- Powered by Service

Free Shipping on All Orders
No Minimum Purchase!
  • Customer Service
  • 1- 800- 255- 0483
  • Contact Us
Credit Card
by Catridge Type
Buying tips

InkPedia Printing Projects Useful Tips Video Pick Cool Sites Cartridge Guide
Photography Tips
Have you ever started your sentences with, "It was only yesterday?" Time seems to fly by and it seems that every time you blink, 10 years have flown by. To capture those "yesterdays" cameras have become essential.

1. Backgrounds
Having a busy or distracting background can move the focus of the picture. Eyes will automatically notice the background before your subject. Before you take the picture check the surrounding area, if you have a competing background try moving your subject to the left or right.

2. Center Stage
Always having your subjects in the center of the picture is common but can be boring. It’s time to step outside of the box and bring your pictures to life. To position your subject in the right area, imagine what you see through your viewfinder as a tic-tac-toe grid. Place your subject to one of the intersections of the grid.

3. Vertical Pictures
Move your camera sideways to take vertical pictures. Get creative and change the angle of the camera. By moving your camera sideways, you can change your ok horizontal photo to a great vertical picture. Take a picture horizontally and vertically to see for your self the different effect each has on a photo.

4. Change Angles
Get creative and get down to your subjects level. Move your camera based on what you want your subject to look like. Squat down to make some one look taller, stand on a chair and make something look really small, or hold your camera over your head and take a picture. The difference between a picture and a memorable picture is how you approach it.

5. Eye Level
Making eye contact is important in real life. It can be just as important in pictures. A photograph becomes more inviting and draws you in when you have direct eye contact with your subject.

6. Up Close & Personal
Get up close to your subject. This gives all the attention to your subject. Be careful, though. If you are too close to you subject, you pictures will be fuzzy.

7. Sunlight
Natural light can enhance your photos, but if it is too bright it can cause shadows that obscure facial details. The best way to use sunlight to your advantage is taking your photographs when the sun is behind you. But use sunlight with caution.

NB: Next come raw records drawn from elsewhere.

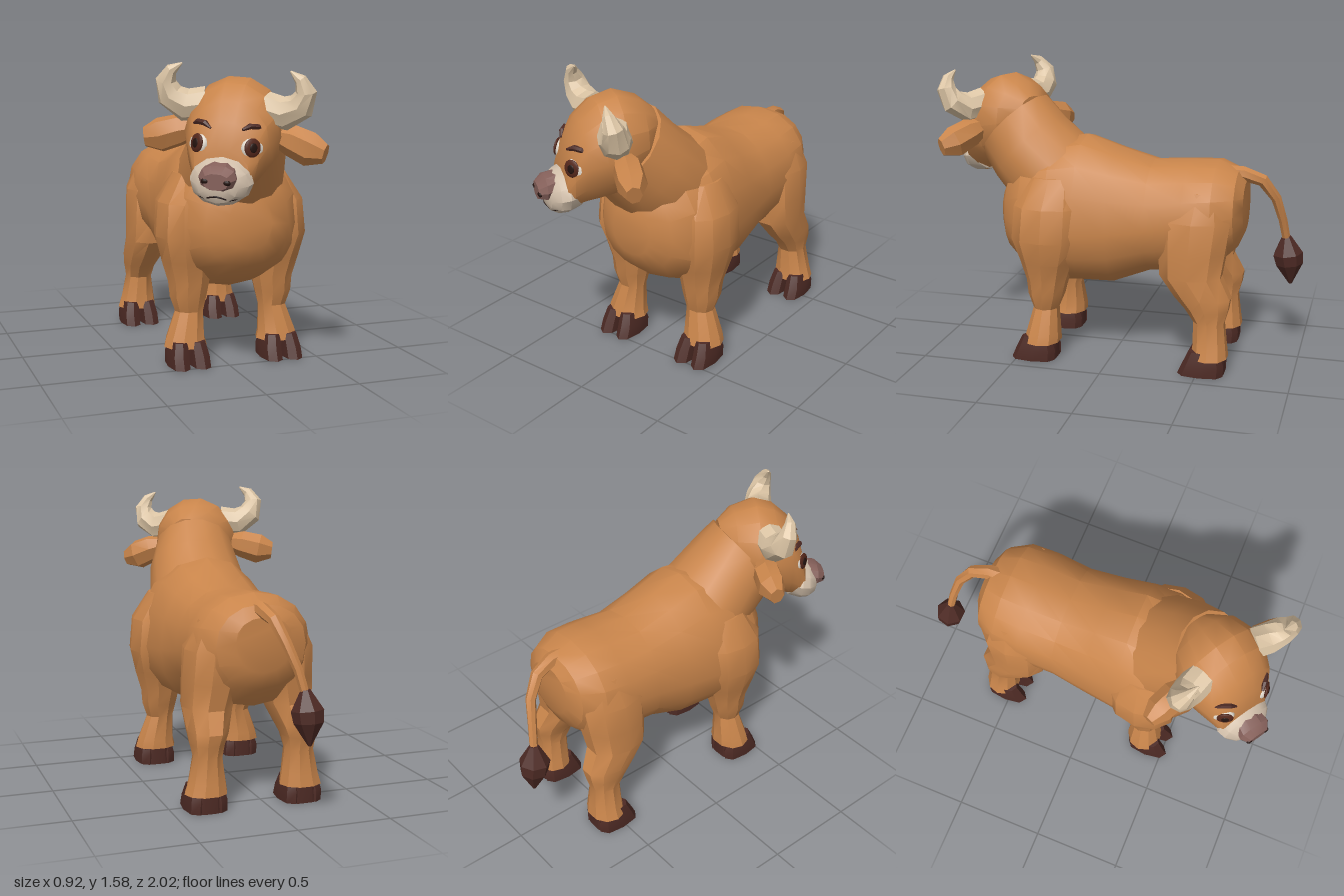
import * as THREE from 'three';
import { toCreasedNormals } from 'three/addons/utils/BufferGeometryUtils.js';

const mat = (name, color) => {
  const m = new THREE.MeshStandardMaterial({ color });
  m.name = name;
  return m;
};
const X = new THREE.Vector3(1, 0, 0), Y = new THREE.Vector3(0, 1, 0), Z = new THREE.Vector3(0, 0, 1);

// Skin through oval rings [x, y, z, sideRadius, upRadius, downRadius].
// ref sets which way "up" points; dir fixes the ring plane instead of following the path.
function loft(rings, n, ref, { dir, power = 1, crease = 0.5 } = {}) {
  const c = rings.map(r => new THREE.Vector3(r[0], r[1], r[2]));
  const pos = [], idx = [];
  const bend = v => Math.sign(v) * Math.pow(Math.abs(v), power);
  rings.forEach(([, , , rs, up = rs, down = up], i) => {
    const t = dir ? dir.clone() : c[Math.min(i + 1, c.length - 1)].clone().sub(c[Math.max(i - 1, 0)]).normalize();
    const side = ref.clone().cross(t).normalize();
    const nrm = t.clone().cross(side);
    for (let j = 0; j < n; j++) {
      const a = (j / n) * Math.PI * 2, s = bend(Math.sin(a));
      const p = c[i].clone().addScaledVector(side, rs * bend(Math.cos(a))).addScaledVector(nrm, s * (s > 0 ? up : down));
      pos.push(p.x, p.y, p.z);
    }
  });
  for (let i = 0; i < rings.length - 1; i++)
    for (let j = 0; j < n; j++) {
      const k = (j + 1) % n, a = i * n + j, b = i * n + k;
      idx.push(a, b, b + n, a, b + n, a + n);
    }
  const last = (rings.length - 1) * n;
  for (let j = 1; j < n - 1; j++) idx.push(0, j + 1, j, last, last + j, last + j + 1);
  const g = new THREE.BufferGeometry();
  g.setAttribute('position', new THREE.Float32BufferAttribute(pos, 3));
  g.setIndex(idx);
  return toCreasedNormals(g, crease);
}

function add(parent, name, geometry, material) {
  const m = new THREE.Mesh(geometry, material);
  m.name = name;
  parent.add(m);
  return m;
}

const mirror = (rings, s) => rings.map(([x, ...rest]) => [x * s, ...rest]);

export function createModel() {
  const hide = mat('tan hide', 0xc9854b);
  const hoofMat = mat('dark hoof', 0x4d2a24);
  const hornMat = mat('horn cream', 0xdcc5a5);
  const muzzleMat = mat('muzzle cream', 0xd2bfaa);
  const noseMat = mat('nose pink brown', 0x85605a);
  const whiteMat = mat('eye white', 0xe0d8cc);
  const irisMat = mat('iris brown', 0x54271b);
  const darkMat = mat('near black', 0x24130f);

  const model = new THREE.Group();
  model.name = 'bull';
  const trunk = new THREE.Group();
  trunk.name = 'trunk';
  trunk.position.x = 0.06;
  model.add(trunk);

  // Barrel body, rump to chest
  add(trunk, 'body', loft([
    [0, 0.88, -0.70, 0.15, 0.12, 0.16],
    [0, 0.85, -0.66, 0.24, 0.21, 0.22],
    [0, 0.82, -0.55, 0.31, 0.285, 0.3],
    [0, 0.80, -0.40, 0.32, 0.30, 0.3],
    [0, 0.76, -0.20, 0.31, 0.33, 0.28],
    [0, 0.73, 0.00, 0.33, 0.42, 0.33],
    [0, 0.72, 0.18, 0.355, 0.49, 0.32],
    [0, 0.72, 0.33, 0.37, 0.46, 0.33],
    [0, 0.74, 0.49, 0.32, 0.38, 0.28],
    [0, 0.755, 0.59, 0.23, 0.26, 0.21],
    [0, 0.77, 0.64, 0.12, 0.14, 0.13],
  ], 16, Y, { dir: Z, power: 0.92 }), hide);

  // Thick neck rising to the head
  add(trunk, 'neck', loft([
    [0, 0.85, 0.22, 0.28, 0.28],
    [-0.01, 0.98, 0.36, 0.285, 0.26, 0.28],
    [-0.03, 1.12, 0.50, 0.26, 0.24, 0.27],
    [-0.06, 1.23, 0.61, 0.225, 0.245, 0.25],
  ], 14, Y, { crease: 0.6 }), hide);

  // Legs with cloven hooves
  const frontLeg = [
    [0.26, 0.095, 0.37, 0.117, 0.1],
    [0.26, 0.14, 0.365, 0.105, 0.095],
    [0.235, 0.28, 0.355, 0.077, 0.07],
    [0.24, 0.36, 0.35, 0.1, 0.1],
    [0.235, 0.44, 0.345, 0.112, 0.115],
    [0.245, 0.55, 0.34, 0.135, 0.15],
    [0.27, 0.68, 0.335, 0.14, 0.195],
    [0.265, 0.86, 0.325, 0.13, 0.19],
    [0.19, 1.01, 0.31, 0.115, 0.14],
  ];
  const hindLeg = [
    [0.26, 0.09, -0.56, 0.114, 0.1],
    [0.255, 0.15, -0.56, 0.1, 0.092],
    [0.25, 0.28, -0.553, 0.077, 0.085],
    [0.25, 0.35, -0.54, 0.09, 0.12],
    [0.24, 0.41, -0.515, 0.105, 0.155],
    [0.22, 0.52, -0.445, 0.13, 0.17],
    [0.2, 0.65, -0.45, 0.148, 0.185],
    [0.19, 0.82, -0.46, 0.15, 0.2],
    [0.17, 0.97, -0.48, 0.1, 0.13],
  ];
  for (const [name, leg] of [['front', frontLeg], ['hind', hindLeg]])
    for (const s of [1, -1]) {
      const label = name + (s > 0 ? 'Left' : 'Right');
      add(trunk, label + 'Leg', loft(mirror(leg, s), 10, Z, { dir: Y, power: 0.95 }), hide);
      const hoof = new THREE.Group();
      hoof.name = label + 'Hoof';
      hoof.position.set(0.26 * s, 0, leg[0][2]);
      trunk.add(hoof);
      add(hoof, 'heel', loft([[0, 0, -0.015, 0.103, 0.07], [0, 0.095, -0.01, 0.092, 0.075]], 10, Z,
        { dir: Y, power: 0.85 }), hoofMat);
      for (const side of [1, -1])
        add(hoof, 'toe', loft([
          [0.057 * side, 0, 0.04, 0.053, 0.122],
          [0.056 * side, 0.06, 0.026, 0.053, 0.11],
          [0.047 * side, 0.13, 0.022, 0.045, 0.08],
        ], 8, Z, { dir: Y, power: 0.8 }), hoofMat);
    }

  // Tail and tuft
  add(model, 'tail', loft([
    [0.07, 1.03, -0.56, 0.05],
    [0.065, 1.035, -0.68, 0.04],
    [0.045, 1.0, -0.78, 0.034],
    [0.01, 0.9, -0.85, 0.028],
    [-0.04, 0.77, -0.885, 0.024],
    [-0.075, 0.63, -0.91, 0.022],
  ], 7, X), hide);
  add(model, 'tailTuft', loft([
    [-0.072, 0.67, -0.905, 0.025],
    [-0.08, 0.57, -0.915, 0.083],
    [-0.082, 0.51, -0.925, 0.075],
    [-0.085, 0.395, -0.935, 0.008],
  ], 7, X, { crease: 0.3 }), hoofMat);

  // Head, turned to its right and slightly tilted
  const head = new THREE.Group();
  head.name = 'head';
  head.position.set(-0.025, 1.278, 0.648);
  head.rotation.set(0, -0.57, -0.07, 'YXZ');
  model.add(head);
  add(head, 'skull', loft([
    [0, 0.03, -0.20, 0.1, 0.1],
    [0, 0.0, -0.12, 0.2, 0.2, 0.22],
    [0, -0.02, 0.0, 0.245, 0.26, 0.27],
    [0, -0.04, 0.1, 0.237, 0.25, 0.27],
    [0, -0.07, 0.19, 0.203, 0.2, 0.26],
    [0, -0.14, 0.245, 0.167, 0.17, 0.215],
    [0, -0.21, 0.28, 0.135, 0.11, 0.15],
  ], 14, Y, { dir: Z, crease: 0.6 }), hide);
  add(head, 'muzzle', loft([
    [0, -0.24, 0.2, 0.13, 0.1, 0.1],
    [0, -0.245, 0.265, 0.156, 0.12, 0.115],
    [0, -0.255, 0.31, 0.142, 0.11, 0.107],
    [0, -0.265, 0.35, 0.1, 0.085, 0.08],
    [0, -0.265, 0.368, 0.06, 0.05, 0.045],
  ], 12, Y, { dir: Z, crease: 0.6 }), muzzleMat);
  // Broad nose pad with nostrils
  add(head, 'nose', loft([
    [0, -0.21, 0.29, 0.08, 0.065, 0.04],
    [0, -0.222, 0.365, 0.092, 0.058, 0.062],
    [0, -0.235, 0.405, 0.062, 0.036, 0.042],
  ], 10, Y, { dir: Z, power: 0.85 }), noseMat);
  // Mouth line
  add(head, 'mouth', new THREE.TubeGeometry(new THREE.CatmullRomCurve3(
    [[-0.115, -0.305, 0.302], [-0.065, -0.323, 0.341], [0, -0.31, 0.366], [0.065, -0.323, 0.341], [0.115, -0.305, 0.302]]
      .map(p => new THREE.Vector3(...p))), 12, 0.006, 5), darkMat);

  const ball = new THREE.SphereGeometry(1, 14, 10);
  for (const s of [1, -1]) {
    const label = s > 0 ? 'left' : 'right';
    add(head, label + 'Horn', loft(mirror([
      [0.15, 0.095, 0.05, 0.083],
      [0.25, 0.08, 0.07, 0.082],
      [0.325, 0.125, 0.09, 0.07],
      [0.345, 0.195, 0.11, 0.052],
      [0.315, 0.25, 0.125, 0.03],
      [0.265, 0.285, 0.125, 0.004],
    ], s), 8, Z, { crease: 0.4 }), hornMat);
    add(head, label + 'Ear', loft(mirror([
      [0.19, -0.03, 0.02, 0.045, 0.045],
      [0.28, -0.05, 0.02, 0.075, 0.08],
      [0.38, -0.085, 0.03, 0.075, 0.088],
      [0.455, -0.1, 0.045, 0.04, 0.05],
    ], s), 7, Y, { crease: 0.4 }), hide);
    const nostril = add(head, label + 'Nostril', ball, darkMat);
    nostril.scale.set(0.019, 0.014, 0.012);
    nostril.position.set(0.052 * s, -0.237, 0.398);

    // Eye: white, iris and pupil stacked outward
    const eye = new THREE.Group();
    eye.name = label + 'Eye';
    eye.position.set(0.132 * s, -0.088, 0.23);
    eye.rotation.set(-0.1, 0.68 * s, 0, 'YXZ');
    head.add(eye);
    add(eye, 'eyeWhite', ball, whiteMat).scale.set(0.064, 0.058, 0.03);
    const iris = add(eye, 'iris', ball, irisMat);
    iris.scale.set(0.044, 0.046, 0.012);
    iris.position.set(-0.014 * s, 0.006, 0.023);
    const pupil = add(eye, 'pupil', ball, darkMat);
    pupil.scale.set(0.02, 0.023, 0.005);
    pupil.position.set(-0.014 * s, 0.006, 0.033);
    // Eyebrow
    add(eye, 'eyebrow', loft([
      [-0.06, 0.09, 0.004, 0.007],
      [-0.02, 0.107, 0.005, 0.015],
      [0.025, 0.105, 0, 0.015],
      [0.06, 0.085, -0.01, 0.005],
    ], 6, Y), hoofMat);
  }
  return model;
}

8. Cloudy Skies
The pictures you take on a cloudy day will give you a different feel than the same picture taken on a clear sunny day. Use the overcast to your advantage. Portraits come out great during an overcast day when the light isn't as harsh.

9. You're the Boss
If you have a great idea on how the picture should be, take control of the shoot. Tell your subjects what you want. Not every picture needs to be choreographed, but your photographs will be more detailed if you take charge.
10. Special Occasions
When celebrating a special occasion don't forget to put yourself in the pictures. What photo album would be complete without pictures with your family and friends? Don't forget to capture emotions because those are the memories you want to remember.

The best memories captured are those that just happen. It could be an afternoon lunch or a candid shot of a grandmother reading to her grandchild. So always have your camera ready.

11. Know Your Camera
Knowing how your camera works will greatly improve all your photos you take. The best way to learn is to experiment with all the different settings. Take several pictures with each setting to see which ones work for you.
**If you are planning to print pictures at home, always use your camera's highest resolution to ensure the print quality.
**If your camera has an automatic red-eye reducer, you should warn your subject that there will be a “pre-flash? before the picture is taken. This will keep them from moving after the first flash.